DIRECTIONS FOR THIS TASK → In the entries that follow, find the line containing "0.0065, DARK, res=1)"; from there, copy every line exactly through the line containing "q = i / per".

RECORD SET →
- Opening Delimiter -

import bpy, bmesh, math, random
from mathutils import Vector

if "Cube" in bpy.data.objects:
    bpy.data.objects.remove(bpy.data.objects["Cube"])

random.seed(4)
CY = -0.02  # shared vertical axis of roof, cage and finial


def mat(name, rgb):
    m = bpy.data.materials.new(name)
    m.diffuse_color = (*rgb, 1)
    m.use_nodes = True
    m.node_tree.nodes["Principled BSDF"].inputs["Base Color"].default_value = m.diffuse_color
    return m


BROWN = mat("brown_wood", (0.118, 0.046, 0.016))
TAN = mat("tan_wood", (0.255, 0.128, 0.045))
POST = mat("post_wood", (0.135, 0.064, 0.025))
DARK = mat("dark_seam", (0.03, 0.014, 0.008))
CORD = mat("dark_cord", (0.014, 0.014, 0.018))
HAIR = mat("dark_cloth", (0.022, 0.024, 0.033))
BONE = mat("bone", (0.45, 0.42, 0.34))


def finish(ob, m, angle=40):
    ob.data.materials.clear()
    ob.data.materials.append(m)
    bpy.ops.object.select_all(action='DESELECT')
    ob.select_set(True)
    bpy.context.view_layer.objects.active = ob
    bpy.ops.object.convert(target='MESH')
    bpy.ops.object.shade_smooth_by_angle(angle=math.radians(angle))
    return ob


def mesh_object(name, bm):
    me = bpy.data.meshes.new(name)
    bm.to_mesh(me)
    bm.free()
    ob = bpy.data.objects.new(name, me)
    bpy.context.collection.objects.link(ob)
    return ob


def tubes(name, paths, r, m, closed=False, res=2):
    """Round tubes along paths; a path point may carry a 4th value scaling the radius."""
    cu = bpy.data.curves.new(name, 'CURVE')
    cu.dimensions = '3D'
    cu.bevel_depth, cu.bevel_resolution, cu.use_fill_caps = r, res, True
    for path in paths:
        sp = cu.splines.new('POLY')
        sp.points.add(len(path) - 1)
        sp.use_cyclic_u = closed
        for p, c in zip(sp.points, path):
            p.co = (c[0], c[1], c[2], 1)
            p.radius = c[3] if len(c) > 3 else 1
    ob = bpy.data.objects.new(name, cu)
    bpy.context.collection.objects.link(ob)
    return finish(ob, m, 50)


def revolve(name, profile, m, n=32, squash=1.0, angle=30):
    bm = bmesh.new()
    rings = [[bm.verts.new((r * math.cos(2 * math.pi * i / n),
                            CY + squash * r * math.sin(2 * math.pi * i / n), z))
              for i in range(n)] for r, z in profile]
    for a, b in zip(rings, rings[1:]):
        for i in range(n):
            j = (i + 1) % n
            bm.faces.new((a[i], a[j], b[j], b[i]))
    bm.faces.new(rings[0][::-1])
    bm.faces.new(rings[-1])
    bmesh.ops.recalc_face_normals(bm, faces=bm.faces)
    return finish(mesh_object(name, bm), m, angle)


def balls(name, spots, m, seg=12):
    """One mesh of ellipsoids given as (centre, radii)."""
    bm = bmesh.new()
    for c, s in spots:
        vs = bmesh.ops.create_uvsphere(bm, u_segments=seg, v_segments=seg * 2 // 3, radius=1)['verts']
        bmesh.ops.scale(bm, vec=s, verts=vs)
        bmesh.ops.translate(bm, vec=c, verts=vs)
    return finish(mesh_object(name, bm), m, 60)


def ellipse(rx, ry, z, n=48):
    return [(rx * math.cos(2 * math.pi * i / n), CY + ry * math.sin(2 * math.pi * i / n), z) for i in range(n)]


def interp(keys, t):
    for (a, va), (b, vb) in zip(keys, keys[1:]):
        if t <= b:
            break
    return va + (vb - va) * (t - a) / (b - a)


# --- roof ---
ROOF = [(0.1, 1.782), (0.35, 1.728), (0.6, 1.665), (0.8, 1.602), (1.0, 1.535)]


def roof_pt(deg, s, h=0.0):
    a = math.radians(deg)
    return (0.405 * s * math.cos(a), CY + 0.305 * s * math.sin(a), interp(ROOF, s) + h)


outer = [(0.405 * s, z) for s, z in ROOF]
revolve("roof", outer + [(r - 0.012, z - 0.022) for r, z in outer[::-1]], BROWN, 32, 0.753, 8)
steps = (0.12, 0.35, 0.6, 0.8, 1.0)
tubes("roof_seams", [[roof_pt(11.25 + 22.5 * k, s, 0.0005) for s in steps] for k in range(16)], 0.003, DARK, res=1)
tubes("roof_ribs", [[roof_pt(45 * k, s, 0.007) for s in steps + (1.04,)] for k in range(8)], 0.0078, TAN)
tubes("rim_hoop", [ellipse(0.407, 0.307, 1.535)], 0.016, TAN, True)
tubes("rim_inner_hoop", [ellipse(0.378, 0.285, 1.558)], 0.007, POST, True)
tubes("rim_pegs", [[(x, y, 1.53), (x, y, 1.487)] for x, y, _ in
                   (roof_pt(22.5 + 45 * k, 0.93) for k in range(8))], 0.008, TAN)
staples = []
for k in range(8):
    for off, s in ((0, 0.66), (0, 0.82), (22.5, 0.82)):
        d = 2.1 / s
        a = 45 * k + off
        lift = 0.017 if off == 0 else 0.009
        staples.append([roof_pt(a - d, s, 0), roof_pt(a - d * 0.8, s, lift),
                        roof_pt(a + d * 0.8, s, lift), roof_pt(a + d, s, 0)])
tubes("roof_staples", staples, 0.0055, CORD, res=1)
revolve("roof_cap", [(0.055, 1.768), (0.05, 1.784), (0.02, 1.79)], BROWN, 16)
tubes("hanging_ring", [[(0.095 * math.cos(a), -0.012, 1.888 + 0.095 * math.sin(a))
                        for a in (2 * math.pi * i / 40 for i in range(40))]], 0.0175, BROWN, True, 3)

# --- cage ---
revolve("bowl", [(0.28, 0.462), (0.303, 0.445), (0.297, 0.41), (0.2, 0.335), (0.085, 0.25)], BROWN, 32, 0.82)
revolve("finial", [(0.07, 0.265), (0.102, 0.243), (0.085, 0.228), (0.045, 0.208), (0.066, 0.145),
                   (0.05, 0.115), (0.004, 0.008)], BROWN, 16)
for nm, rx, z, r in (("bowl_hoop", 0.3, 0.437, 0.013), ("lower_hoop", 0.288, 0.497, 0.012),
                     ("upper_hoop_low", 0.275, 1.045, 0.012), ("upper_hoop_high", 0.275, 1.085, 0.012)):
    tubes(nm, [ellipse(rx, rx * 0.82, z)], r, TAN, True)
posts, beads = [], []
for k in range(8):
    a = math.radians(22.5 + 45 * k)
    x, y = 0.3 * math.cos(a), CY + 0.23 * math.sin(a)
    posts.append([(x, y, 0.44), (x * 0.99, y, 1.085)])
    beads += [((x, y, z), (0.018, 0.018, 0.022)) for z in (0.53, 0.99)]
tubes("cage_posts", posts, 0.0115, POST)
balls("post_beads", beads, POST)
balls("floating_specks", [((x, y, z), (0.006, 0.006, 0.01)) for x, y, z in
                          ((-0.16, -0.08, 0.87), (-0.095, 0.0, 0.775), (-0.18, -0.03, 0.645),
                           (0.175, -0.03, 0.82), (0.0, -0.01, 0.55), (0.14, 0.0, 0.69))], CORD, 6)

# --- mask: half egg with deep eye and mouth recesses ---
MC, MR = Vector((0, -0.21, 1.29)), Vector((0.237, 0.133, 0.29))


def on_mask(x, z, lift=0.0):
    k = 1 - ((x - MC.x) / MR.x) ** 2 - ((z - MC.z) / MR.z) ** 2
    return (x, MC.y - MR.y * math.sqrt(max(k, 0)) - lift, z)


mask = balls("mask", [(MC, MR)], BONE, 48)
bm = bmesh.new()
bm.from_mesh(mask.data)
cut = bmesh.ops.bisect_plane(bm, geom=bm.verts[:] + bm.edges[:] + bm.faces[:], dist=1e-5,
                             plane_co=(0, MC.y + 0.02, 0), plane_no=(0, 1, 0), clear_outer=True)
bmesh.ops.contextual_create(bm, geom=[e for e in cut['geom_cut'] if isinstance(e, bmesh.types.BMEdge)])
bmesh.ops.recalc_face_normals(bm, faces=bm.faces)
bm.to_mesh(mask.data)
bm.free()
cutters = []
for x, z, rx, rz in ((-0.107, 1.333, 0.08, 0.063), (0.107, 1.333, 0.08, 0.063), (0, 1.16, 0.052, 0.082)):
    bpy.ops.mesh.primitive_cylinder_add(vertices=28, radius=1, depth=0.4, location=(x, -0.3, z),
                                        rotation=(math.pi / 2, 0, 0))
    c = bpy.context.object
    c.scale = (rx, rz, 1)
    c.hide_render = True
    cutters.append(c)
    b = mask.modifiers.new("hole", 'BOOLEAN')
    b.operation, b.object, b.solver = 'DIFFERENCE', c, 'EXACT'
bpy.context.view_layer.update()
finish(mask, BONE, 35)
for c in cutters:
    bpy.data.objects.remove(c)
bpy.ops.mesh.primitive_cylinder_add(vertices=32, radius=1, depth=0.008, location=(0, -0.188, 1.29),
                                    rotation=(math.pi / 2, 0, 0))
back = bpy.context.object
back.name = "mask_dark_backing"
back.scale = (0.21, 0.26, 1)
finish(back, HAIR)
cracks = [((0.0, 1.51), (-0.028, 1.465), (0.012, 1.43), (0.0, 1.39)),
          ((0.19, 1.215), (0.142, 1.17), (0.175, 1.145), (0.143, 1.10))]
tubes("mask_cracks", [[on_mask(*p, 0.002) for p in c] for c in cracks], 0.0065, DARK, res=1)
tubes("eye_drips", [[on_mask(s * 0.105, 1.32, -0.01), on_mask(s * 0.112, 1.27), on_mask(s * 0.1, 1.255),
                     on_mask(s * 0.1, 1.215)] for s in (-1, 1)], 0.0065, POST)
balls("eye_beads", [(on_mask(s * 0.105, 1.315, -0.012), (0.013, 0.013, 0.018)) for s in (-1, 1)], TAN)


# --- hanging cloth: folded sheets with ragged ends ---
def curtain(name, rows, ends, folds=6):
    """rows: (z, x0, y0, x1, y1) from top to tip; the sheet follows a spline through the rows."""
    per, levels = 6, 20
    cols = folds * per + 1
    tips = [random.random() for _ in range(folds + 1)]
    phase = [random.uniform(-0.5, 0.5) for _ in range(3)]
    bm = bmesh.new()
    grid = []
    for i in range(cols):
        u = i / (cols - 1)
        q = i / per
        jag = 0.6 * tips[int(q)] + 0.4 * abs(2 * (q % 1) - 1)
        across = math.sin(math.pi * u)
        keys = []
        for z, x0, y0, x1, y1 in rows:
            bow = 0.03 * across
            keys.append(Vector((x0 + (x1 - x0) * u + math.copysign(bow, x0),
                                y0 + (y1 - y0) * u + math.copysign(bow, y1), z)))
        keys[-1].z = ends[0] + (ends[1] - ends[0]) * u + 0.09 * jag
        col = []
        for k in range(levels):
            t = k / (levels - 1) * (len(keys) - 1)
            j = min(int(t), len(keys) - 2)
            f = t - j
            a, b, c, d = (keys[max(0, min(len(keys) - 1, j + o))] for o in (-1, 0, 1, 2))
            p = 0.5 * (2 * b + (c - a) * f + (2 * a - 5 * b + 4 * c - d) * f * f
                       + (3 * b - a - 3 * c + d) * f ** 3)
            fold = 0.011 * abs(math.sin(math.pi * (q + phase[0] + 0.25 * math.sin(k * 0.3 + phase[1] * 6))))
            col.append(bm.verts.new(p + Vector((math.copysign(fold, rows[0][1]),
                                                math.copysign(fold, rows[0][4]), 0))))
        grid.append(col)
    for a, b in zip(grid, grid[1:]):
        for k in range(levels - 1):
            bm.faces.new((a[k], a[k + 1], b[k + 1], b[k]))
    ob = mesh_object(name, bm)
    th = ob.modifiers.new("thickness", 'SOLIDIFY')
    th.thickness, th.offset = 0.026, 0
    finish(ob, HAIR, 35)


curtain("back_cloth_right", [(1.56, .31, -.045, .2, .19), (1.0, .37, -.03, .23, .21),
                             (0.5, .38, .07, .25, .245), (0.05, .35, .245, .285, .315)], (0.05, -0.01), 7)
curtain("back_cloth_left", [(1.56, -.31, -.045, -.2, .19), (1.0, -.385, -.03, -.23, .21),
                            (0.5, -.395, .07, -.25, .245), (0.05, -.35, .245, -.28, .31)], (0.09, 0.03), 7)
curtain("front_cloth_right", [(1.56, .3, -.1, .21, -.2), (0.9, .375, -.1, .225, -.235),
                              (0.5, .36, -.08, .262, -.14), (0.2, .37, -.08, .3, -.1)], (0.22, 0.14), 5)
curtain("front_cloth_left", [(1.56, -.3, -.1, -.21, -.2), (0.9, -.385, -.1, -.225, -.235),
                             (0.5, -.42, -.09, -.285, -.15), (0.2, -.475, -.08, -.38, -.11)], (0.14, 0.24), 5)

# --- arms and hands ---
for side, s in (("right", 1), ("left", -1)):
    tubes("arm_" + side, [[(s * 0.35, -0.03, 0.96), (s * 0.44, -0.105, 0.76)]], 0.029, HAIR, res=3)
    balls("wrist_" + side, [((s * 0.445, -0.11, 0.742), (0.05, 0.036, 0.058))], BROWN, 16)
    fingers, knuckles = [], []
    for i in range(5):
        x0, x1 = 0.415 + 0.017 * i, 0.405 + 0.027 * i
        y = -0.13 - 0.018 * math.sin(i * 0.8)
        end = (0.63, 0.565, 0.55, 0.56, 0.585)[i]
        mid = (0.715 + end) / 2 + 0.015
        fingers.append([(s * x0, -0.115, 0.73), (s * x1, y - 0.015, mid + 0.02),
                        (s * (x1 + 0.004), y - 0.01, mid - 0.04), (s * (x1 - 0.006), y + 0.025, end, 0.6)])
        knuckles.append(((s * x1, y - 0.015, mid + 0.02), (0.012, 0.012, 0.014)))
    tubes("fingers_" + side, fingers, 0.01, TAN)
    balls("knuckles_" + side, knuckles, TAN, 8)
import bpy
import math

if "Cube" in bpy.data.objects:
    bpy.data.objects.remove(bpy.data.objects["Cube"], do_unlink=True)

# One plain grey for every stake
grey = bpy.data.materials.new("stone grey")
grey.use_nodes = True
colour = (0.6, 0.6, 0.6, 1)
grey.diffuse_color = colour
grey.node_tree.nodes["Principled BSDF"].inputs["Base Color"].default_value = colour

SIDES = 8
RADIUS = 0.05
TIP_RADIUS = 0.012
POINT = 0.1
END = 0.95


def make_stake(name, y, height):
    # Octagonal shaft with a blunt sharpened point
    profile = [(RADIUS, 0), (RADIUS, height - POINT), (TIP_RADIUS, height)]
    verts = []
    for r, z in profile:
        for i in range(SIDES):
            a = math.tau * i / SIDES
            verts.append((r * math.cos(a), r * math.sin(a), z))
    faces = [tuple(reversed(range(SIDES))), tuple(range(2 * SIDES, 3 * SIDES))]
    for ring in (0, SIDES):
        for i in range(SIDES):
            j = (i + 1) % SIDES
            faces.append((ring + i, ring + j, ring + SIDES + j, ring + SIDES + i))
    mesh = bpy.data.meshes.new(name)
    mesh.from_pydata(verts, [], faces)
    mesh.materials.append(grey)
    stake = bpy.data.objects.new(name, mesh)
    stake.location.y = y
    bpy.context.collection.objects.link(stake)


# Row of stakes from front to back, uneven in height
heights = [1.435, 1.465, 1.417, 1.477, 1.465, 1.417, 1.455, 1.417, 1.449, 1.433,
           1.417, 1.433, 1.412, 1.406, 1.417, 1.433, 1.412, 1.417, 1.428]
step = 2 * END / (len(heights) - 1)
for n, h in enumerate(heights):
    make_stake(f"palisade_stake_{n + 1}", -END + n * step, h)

- Closing Delimiter -

TASK RESPONSE →
tubes("mask_cracks", [[on_mask(*p, 0.002) for p in c] for c in cracks], 0.0065, DARK, res=1)
tubes("eye_drips", [[on_mask(s * 0.105, 1.32, -0.01), on_mask(s * 0.112, 1.27), on_mask(s * 0.1, 1.255),
                     on_mask(s * 0.1, 1.215)] for s in (-1, 1)], 0.0065, POST)
balls("eye_beads", [(on_mask(s * 0.105, 1.315, -0.012), (0.013, 0.013, 0.018)) for s in (-1, 1)], TAN)


# --- hanging cloth: folded sheets with ragged ends ---
def curtain(name, rows, ends, folds=6):
    """rows: (z, x0, y0, x1, y1) from top to tip; the sheet follows a spline through the rows."""
    per, levels = 6, 20
    cols = folds * per + 1
    tips = [random.random() for _ in range(folds + 1)]
    phase = [random.uniform(-0.5, 0.5) for _ in range(3)]
    bm = bmesh.new()
    grid = []
    for i in range(cols):
        u = i / (cols - 1)
        q = i / per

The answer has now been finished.